** Supplied records follows **

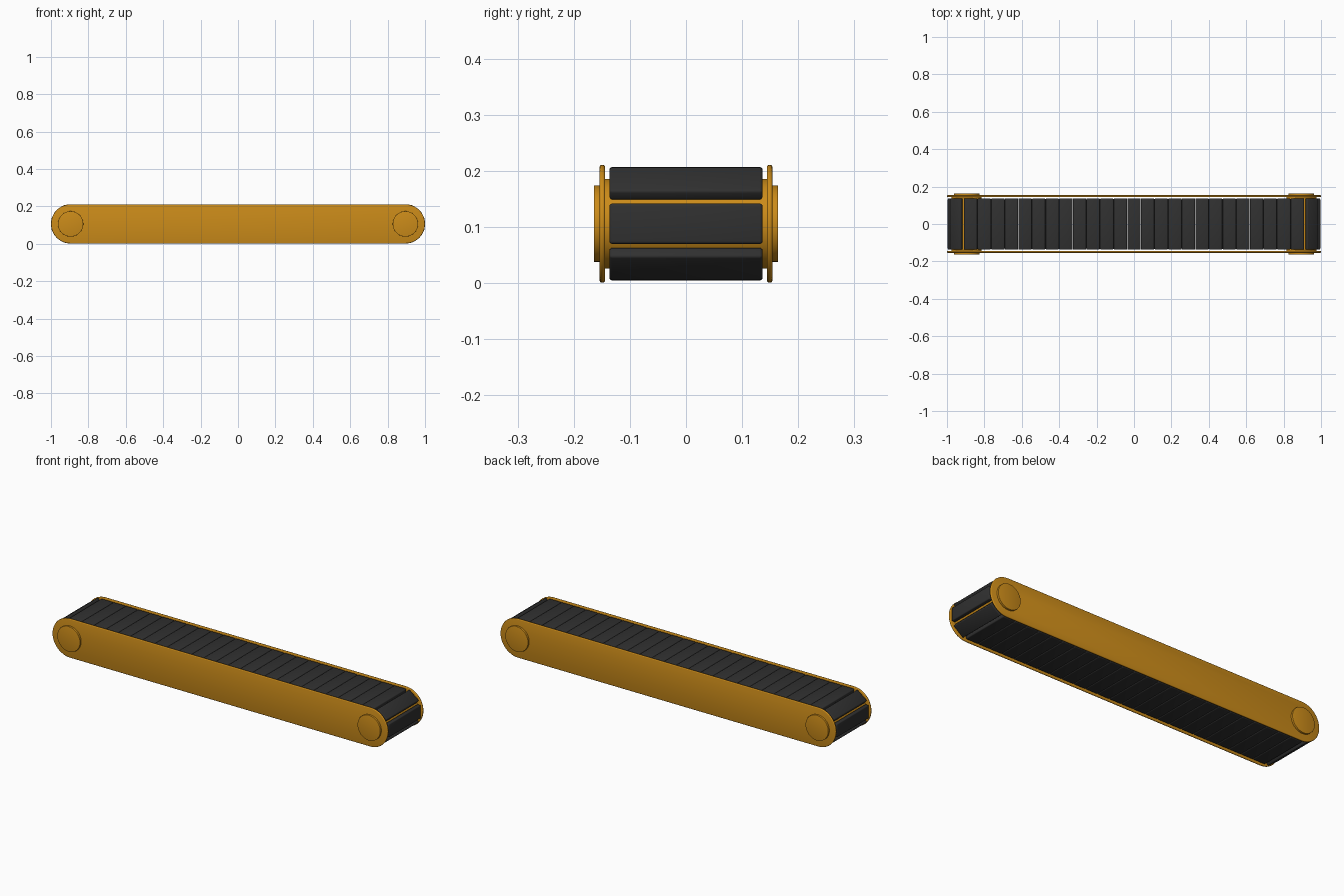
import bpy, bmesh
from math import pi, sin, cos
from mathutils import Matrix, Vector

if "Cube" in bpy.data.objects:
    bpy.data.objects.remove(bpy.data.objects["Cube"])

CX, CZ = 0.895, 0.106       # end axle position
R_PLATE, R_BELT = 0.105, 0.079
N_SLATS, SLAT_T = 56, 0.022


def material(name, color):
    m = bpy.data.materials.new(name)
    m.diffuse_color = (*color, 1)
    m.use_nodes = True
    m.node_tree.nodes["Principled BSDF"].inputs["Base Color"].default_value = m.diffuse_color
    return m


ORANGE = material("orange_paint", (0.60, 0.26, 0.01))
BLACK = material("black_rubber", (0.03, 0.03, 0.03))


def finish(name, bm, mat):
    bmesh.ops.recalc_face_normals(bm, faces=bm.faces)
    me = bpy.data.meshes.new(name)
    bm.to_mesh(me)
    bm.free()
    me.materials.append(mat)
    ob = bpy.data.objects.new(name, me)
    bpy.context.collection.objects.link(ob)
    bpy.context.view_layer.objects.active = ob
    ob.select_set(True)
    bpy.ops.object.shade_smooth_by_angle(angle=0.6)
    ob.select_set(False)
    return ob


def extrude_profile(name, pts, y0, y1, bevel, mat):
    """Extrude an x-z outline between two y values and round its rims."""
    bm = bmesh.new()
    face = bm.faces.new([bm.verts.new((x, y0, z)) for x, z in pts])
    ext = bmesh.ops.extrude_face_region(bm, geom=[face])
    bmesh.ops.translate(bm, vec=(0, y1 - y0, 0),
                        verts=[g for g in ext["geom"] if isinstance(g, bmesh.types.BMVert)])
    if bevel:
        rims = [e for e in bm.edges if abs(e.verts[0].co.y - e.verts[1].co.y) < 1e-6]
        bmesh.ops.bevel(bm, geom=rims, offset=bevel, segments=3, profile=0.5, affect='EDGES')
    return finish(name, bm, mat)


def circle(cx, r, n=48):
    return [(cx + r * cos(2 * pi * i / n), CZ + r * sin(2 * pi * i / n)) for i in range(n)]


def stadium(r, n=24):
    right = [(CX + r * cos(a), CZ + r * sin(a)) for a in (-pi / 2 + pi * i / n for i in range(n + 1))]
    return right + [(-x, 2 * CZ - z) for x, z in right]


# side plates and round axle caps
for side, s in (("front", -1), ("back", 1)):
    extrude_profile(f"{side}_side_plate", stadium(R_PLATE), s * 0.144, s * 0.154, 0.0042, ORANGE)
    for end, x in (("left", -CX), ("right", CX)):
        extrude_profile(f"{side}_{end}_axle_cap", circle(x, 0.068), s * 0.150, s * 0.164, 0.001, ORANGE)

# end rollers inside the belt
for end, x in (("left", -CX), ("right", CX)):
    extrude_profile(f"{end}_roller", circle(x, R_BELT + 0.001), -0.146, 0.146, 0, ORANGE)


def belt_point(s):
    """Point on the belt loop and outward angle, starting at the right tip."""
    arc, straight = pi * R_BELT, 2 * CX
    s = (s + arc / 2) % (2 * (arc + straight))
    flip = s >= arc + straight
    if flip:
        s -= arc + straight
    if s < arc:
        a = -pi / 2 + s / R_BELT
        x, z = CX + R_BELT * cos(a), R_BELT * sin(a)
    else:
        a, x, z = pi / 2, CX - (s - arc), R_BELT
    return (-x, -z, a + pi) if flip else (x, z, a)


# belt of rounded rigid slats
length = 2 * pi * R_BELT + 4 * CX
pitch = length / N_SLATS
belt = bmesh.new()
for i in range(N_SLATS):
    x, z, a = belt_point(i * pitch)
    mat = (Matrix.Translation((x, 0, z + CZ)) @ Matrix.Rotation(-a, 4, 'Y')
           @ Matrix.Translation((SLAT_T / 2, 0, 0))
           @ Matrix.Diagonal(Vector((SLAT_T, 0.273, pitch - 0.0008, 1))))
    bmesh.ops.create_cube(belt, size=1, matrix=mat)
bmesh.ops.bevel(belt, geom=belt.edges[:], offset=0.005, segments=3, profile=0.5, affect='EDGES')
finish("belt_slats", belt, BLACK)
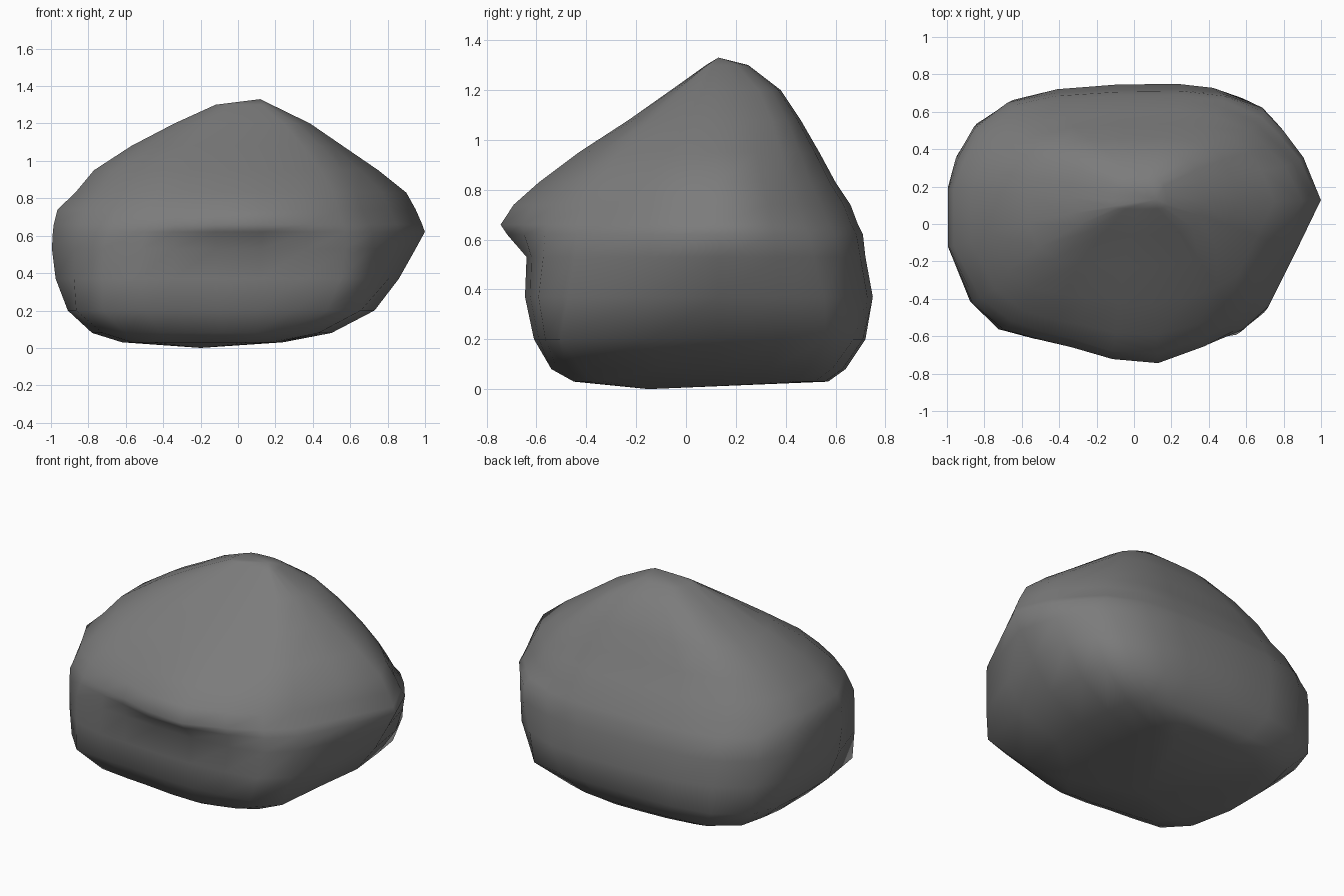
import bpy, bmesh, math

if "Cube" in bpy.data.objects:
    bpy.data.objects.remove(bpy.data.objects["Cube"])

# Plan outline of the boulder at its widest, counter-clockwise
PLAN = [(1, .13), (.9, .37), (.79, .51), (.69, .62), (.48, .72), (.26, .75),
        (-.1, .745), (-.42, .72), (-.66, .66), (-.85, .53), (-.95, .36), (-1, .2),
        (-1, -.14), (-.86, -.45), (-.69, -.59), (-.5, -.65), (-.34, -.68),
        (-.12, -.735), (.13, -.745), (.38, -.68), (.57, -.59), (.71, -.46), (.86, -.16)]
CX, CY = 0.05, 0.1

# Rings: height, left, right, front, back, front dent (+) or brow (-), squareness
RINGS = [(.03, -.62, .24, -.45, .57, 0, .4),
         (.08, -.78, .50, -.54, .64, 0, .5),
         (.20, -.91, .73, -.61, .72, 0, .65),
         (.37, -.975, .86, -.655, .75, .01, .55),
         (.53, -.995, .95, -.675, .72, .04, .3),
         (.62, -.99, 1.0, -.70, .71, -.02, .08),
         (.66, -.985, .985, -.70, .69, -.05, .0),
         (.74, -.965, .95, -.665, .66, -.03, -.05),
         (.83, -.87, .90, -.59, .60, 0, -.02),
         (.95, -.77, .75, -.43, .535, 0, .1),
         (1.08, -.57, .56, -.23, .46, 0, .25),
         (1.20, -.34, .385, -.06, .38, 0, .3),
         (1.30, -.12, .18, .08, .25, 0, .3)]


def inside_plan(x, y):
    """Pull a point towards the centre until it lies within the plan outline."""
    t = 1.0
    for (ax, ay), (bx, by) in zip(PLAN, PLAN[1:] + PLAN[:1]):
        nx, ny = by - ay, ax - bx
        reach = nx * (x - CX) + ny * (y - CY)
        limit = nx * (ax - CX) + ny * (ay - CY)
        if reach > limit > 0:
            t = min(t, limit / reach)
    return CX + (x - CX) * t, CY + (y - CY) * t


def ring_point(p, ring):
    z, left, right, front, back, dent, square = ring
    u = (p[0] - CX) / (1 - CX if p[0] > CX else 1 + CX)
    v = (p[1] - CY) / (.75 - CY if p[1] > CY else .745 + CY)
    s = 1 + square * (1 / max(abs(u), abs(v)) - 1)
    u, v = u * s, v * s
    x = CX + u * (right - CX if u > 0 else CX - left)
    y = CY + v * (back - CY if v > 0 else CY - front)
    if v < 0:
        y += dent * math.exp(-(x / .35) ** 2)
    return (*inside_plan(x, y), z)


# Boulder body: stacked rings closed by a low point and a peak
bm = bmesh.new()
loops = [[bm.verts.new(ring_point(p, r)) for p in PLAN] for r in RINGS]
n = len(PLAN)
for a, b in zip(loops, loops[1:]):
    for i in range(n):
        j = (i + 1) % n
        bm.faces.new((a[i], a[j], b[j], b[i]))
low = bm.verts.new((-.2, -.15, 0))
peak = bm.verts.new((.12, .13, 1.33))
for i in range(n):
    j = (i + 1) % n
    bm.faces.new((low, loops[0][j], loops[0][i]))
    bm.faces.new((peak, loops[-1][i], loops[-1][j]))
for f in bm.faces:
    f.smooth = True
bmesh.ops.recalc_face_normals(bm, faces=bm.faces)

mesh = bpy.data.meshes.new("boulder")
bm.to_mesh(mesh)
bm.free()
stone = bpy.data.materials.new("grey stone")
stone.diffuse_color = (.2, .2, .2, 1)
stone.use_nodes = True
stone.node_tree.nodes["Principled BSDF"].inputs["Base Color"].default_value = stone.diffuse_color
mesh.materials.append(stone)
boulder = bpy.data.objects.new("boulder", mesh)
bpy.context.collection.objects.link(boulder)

** End of Supplied records **

### Work request
Using the entries above, give back exactly the line containing "ob.select_set(False)", the line containing "ext = bmesh.ops.extrude_face_region(bm, geom=[face])", and every line between them, and nothing else.

### Written response
    ob.select_set(False)
    return ob


def extrude_profile(name, pts, y0, y1, bevel, mat):
    """Extrude an x-z outline between two y values and round its rims."""
    bm = bmesh.new()
    face = bm.faces.new([bm.verts.new((x, y0, z)) for x, z in pts])
    ext = bmesh.ops.extrude_face_region(bm, geom=[face])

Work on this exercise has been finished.